§ Exercise goal
Where in the data does the word "combine" appear? Find those lines and copy them.

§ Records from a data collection
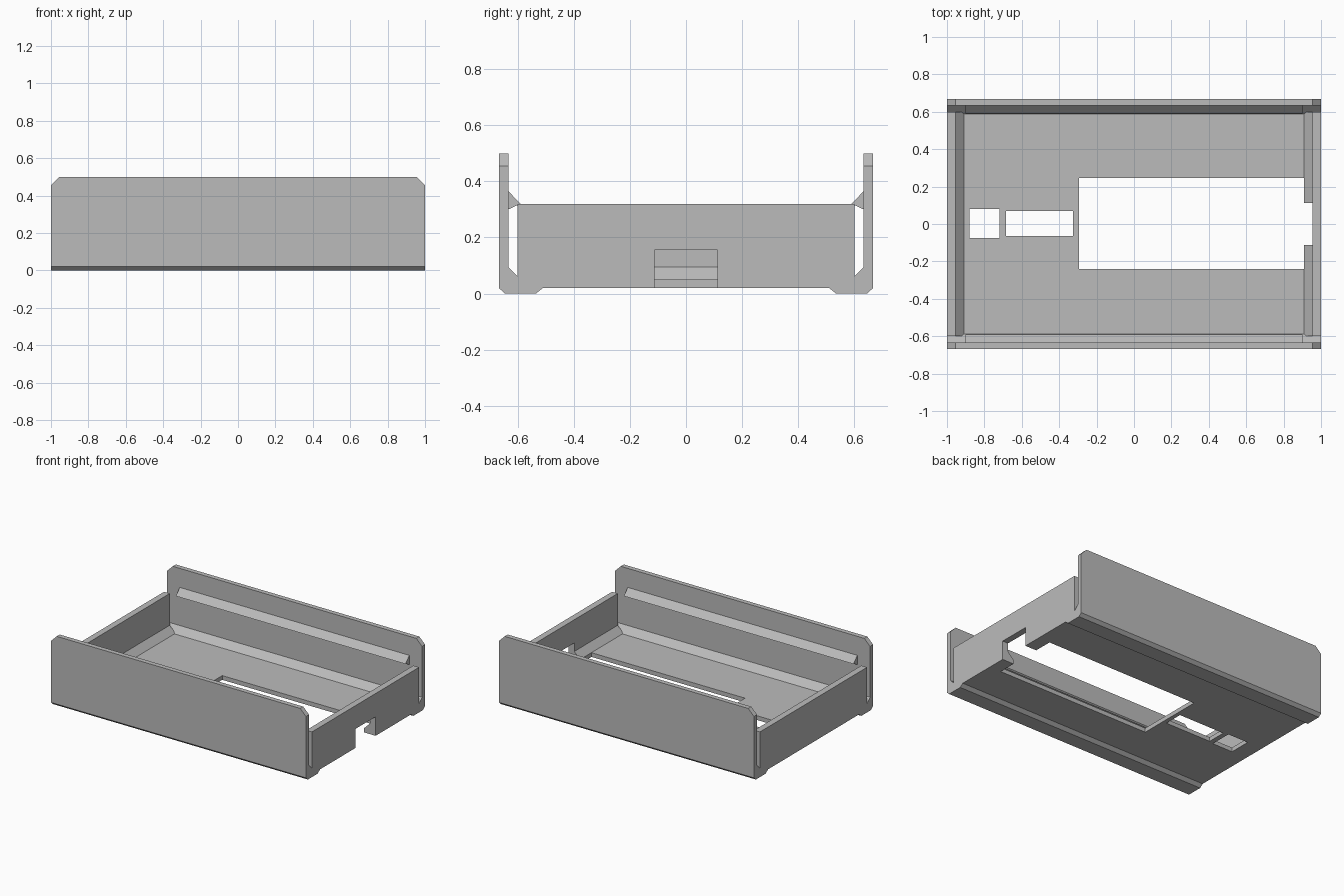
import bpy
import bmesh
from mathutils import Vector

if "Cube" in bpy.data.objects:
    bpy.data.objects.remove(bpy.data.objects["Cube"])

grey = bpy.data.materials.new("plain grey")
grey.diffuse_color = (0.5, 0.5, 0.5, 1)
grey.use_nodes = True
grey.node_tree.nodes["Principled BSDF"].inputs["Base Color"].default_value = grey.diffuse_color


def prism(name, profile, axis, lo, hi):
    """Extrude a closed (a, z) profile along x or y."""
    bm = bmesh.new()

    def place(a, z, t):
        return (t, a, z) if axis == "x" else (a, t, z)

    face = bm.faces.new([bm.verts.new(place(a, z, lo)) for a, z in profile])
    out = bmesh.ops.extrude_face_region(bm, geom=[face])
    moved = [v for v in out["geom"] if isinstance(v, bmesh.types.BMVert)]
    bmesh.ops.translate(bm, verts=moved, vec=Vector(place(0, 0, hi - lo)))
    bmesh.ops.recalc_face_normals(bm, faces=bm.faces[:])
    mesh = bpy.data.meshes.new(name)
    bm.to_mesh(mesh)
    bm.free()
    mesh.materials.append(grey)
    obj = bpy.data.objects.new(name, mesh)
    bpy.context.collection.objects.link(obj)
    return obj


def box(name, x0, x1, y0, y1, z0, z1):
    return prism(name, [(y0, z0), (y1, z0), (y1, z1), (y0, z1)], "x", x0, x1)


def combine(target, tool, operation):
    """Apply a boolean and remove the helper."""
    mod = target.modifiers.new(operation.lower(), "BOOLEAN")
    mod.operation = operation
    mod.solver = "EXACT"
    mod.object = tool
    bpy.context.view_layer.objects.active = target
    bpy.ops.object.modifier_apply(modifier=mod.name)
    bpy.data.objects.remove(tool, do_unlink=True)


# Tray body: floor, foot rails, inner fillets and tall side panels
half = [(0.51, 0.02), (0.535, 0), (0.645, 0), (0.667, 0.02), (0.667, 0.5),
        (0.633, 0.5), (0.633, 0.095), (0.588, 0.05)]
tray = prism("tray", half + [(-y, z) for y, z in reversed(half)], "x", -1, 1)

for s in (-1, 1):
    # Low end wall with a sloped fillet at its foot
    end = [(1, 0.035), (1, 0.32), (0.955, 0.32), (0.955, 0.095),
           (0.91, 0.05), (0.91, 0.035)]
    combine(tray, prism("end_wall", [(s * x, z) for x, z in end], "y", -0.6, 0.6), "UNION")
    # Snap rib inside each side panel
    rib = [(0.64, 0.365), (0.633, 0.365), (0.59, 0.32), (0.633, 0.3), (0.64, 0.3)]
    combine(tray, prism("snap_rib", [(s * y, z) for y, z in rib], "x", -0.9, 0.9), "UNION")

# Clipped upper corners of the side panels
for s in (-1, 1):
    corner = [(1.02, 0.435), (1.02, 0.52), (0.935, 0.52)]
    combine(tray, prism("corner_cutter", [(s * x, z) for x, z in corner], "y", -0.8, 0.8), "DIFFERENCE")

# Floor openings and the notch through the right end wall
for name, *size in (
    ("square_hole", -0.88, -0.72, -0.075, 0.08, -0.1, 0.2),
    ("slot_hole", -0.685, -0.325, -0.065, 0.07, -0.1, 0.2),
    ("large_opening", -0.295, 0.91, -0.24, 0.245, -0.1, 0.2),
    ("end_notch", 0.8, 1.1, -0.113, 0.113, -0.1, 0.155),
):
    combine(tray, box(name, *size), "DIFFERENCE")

* * *

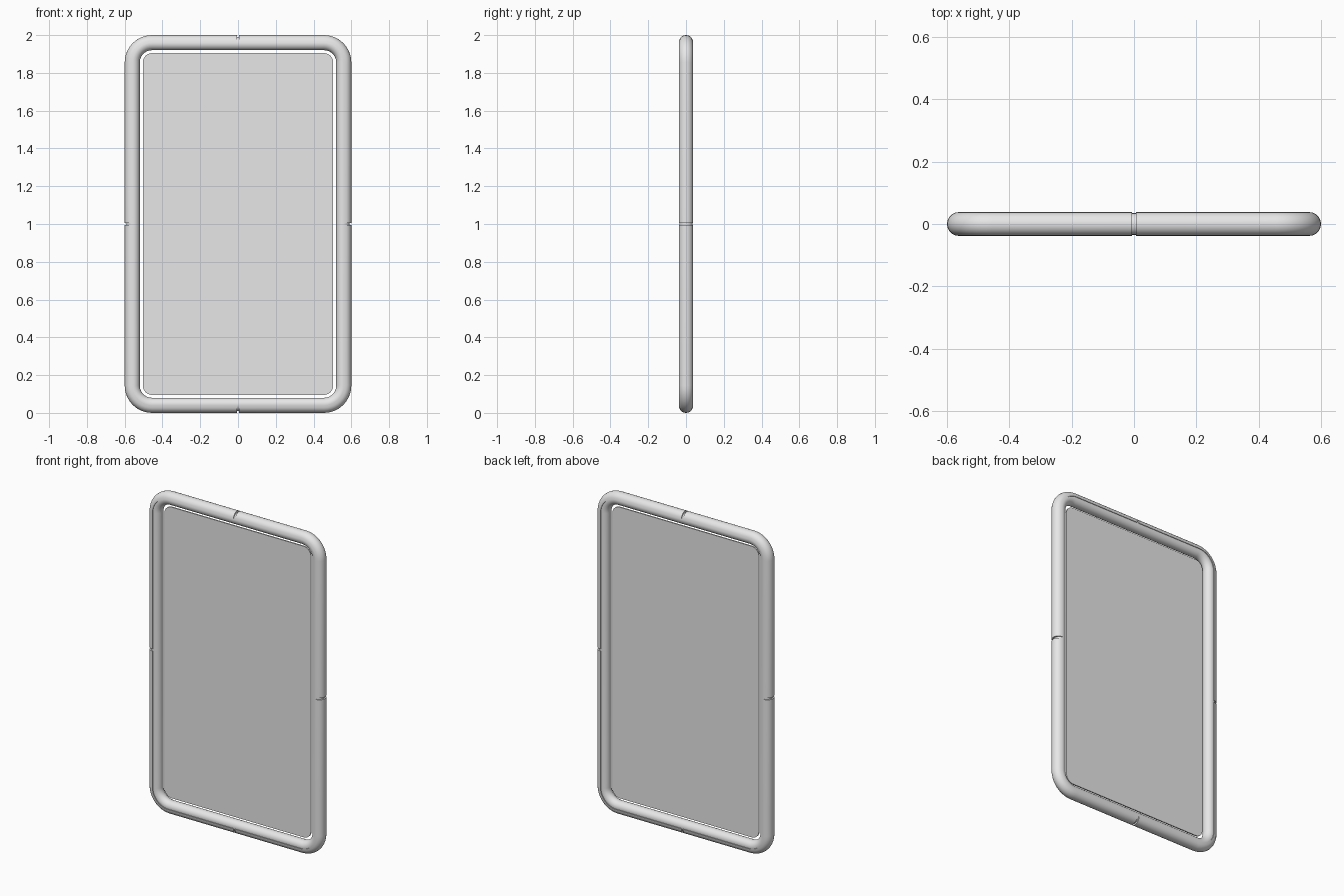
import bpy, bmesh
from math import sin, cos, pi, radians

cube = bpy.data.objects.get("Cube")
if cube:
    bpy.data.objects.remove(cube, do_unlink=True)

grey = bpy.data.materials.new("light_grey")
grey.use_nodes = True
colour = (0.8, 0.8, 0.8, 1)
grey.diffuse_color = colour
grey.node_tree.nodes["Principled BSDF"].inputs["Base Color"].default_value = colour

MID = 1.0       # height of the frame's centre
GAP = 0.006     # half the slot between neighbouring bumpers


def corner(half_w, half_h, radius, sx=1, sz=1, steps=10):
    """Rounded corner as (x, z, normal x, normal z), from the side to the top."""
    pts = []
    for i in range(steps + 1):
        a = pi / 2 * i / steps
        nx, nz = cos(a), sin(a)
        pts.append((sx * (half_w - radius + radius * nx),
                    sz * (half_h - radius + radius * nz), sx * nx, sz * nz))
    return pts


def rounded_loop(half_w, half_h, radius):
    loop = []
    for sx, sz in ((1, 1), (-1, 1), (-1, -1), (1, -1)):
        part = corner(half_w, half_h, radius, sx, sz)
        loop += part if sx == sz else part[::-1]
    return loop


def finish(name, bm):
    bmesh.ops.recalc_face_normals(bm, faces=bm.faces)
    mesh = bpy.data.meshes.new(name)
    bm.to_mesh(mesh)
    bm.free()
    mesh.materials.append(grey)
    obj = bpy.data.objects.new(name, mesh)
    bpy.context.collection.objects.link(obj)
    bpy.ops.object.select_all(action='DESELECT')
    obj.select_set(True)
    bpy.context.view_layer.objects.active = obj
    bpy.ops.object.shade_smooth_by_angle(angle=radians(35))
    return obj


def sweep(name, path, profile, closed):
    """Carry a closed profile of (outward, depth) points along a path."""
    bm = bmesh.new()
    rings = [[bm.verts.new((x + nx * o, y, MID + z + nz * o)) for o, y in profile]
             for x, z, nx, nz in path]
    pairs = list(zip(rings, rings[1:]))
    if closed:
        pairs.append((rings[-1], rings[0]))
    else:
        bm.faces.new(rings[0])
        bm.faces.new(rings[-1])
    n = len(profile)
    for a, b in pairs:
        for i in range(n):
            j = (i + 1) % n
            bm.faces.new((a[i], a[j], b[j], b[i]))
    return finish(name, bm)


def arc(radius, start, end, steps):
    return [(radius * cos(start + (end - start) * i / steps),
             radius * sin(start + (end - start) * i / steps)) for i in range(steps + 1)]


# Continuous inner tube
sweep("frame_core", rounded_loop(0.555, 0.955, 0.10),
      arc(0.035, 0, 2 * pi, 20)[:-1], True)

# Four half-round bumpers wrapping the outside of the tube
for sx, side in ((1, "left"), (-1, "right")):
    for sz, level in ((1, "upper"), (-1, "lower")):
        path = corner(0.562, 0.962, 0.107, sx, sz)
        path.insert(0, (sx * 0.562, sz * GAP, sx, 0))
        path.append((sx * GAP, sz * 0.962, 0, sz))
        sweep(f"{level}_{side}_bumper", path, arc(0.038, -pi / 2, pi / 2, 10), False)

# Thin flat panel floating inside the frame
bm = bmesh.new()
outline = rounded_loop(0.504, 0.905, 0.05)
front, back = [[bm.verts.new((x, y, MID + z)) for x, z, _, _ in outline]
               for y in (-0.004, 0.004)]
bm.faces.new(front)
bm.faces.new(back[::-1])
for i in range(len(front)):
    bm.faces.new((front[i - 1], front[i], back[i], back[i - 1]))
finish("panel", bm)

--

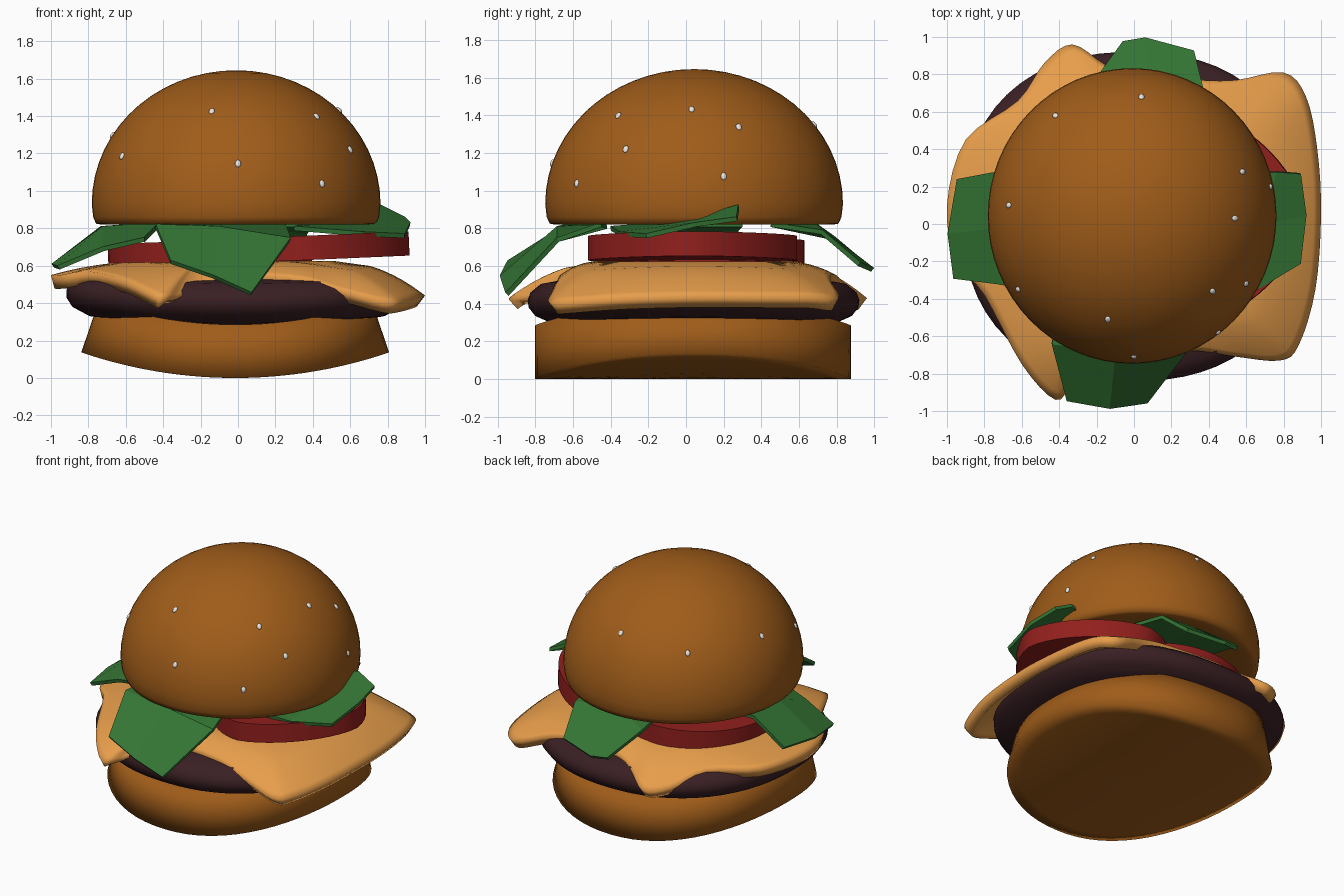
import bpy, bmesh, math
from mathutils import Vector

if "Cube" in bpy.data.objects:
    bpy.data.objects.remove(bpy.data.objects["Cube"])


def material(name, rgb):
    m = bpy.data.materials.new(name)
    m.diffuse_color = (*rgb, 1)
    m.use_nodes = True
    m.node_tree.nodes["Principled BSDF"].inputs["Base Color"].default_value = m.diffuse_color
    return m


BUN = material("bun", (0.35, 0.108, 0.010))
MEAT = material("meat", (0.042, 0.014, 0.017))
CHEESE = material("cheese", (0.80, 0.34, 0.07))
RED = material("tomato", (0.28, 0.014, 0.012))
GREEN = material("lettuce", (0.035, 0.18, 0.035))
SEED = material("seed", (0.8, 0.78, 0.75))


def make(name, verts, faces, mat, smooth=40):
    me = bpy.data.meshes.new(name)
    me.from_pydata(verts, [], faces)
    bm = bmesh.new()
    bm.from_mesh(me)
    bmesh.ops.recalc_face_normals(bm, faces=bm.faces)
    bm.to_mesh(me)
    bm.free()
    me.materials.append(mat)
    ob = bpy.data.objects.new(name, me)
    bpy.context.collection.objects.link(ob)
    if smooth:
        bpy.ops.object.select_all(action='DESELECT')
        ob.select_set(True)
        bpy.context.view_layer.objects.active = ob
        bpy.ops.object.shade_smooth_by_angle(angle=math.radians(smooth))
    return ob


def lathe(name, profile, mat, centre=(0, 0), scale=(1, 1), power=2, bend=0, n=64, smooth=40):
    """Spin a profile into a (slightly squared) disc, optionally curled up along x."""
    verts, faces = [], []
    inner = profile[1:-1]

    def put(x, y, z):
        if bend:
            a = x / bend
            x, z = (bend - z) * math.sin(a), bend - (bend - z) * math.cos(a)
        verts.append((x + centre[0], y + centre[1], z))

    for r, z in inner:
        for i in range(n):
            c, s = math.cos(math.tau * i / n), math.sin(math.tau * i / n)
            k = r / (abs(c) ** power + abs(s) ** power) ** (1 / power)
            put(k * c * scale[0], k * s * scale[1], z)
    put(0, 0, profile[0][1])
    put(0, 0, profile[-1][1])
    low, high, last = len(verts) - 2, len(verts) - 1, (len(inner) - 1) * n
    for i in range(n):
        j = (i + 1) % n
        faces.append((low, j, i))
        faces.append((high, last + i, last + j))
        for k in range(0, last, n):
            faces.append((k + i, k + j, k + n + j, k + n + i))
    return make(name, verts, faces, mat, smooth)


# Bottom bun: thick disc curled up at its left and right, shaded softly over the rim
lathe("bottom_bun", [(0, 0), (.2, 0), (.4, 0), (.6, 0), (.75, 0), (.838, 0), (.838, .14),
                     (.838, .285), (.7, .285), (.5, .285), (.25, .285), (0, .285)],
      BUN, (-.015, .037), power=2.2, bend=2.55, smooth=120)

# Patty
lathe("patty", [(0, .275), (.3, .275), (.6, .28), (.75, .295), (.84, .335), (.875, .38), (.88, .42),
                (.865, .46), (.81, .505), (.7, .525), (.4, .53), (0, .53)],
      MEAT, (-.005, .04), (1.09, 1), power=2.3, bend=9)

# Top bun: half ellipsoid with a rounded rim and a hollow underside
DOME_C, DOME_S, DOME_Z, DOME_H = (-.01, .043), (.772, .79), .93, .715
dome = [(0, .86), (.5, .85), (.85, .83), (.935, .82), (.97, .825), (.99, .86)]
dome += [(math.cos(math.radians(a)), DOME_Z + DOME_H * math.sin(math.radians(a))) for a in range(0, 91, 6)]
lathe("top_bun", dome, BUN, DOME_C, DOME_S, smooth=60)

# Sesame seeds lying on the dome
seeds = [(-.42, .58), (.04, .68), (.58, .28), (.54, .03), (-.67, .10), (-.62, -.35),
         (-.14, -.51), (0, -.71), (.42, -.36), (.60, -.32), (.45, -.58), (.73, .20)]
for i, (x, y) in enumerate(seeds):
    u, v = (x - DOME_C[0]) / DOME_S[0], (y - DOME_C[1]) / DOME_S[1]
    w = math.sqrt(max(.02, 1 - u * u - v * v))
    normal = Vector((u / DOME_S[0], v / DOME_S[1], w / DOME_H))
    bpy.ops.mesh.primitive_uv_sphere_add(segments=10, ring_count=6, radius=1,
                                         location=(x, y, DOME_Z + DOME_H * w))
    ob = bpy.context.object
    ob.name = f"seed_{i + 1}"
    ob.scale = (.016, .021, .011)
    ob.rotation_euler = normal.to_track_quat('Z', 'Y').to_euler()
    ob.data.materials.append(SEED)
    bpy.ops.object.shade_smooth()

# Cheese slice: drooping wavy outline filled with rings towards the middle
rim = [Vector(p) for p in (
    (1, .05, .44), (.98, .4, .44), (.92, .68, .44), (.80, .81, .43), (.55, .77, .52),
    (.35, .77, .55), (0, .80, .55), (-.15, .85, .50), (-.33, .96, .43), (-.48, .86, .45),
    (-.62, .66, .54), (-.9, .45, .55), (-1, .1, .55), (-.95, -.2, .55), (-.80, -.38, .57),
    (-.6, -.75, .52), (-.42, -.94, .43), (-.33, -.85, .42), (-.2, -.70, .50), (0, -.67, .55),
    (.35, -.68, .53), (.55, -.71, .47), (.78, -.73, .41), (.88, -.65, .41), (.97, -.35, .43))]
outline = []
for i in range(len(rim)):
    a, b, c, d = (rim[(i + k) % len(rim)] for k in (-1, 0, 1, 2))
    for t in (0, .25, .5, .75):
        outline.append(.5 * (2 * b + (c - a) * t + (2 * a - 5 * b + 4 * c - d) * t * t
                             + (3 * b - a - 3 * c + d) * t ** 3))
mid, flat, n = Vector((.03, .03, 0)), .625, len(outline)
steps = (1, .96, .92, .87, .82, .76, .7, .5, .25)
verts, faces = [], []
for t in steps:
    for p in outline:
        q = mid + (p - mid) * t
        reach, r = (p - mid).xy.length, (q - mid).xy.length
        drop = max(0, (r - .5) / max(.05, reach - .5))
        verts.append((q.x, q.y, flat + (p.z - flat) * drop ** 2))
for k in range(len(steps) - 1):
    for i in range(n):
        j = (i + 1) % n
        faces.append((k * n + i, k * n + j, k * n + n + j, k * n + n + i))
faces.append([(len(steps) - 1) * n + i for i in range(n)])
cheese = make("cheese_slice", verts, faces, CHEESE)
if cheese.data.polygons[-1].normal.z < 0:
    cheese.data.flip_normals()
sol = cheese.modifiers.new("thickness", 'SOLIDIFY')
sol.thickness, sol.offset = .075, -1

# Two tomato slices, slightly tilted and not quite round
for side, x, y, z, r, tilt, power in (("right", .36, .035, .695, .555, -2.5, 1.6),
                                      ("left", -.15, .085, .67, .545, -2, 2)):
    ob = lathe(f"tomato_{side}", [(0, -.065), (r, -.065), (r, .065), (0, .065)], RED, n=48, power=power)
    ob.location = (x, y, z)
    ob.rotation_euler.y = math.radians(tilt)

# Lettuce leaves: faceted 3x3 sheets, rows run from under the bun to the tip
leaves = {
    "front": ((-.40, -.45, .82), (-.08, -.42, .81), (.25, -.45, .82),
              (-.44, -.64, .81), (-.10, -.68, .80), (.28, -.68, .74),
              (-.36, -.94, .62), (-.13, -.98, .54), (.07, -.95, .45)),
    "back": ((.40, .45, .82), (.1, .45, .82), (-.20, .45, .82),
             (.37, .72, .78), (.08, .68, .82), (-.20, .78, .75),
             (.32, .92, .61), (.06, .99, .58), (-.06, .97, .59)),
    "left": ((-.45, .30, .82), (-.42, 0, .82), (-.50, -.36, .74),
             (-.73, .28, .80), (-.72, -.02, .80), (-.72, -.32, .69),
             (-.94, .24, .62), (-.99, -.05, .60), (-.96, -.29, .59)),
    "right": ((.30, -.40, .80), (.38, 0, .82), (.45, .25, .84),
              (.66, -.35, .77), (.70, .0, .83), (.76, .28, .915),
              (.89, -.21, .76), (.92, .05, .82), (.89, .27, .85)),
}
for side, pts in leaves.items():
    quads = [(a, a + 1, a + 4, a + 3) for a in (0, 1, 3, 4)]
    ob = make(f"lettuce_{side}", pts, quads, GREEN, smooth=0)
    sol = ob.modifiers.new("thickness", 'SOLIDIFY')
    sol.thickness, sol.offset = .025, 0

§ Result
def combine(target, tool, operation):
    combine(tray, prism("end_wall", [(s * x, z) for x, z in end], "y", -0.6, 0.6), "UNION")
    combine(tray, prism("snap_rib", [(s * y, z) for y, z in rib], "x", -0.9, 0.9), "UNION")
    combine(tray, prism("corner_cutter", [(s * x, z) for x, z in corner], "y", -0.8, 0.8), "DIFFERENCE")
    combine(tray, box(name, *size), "DIFFERENCE")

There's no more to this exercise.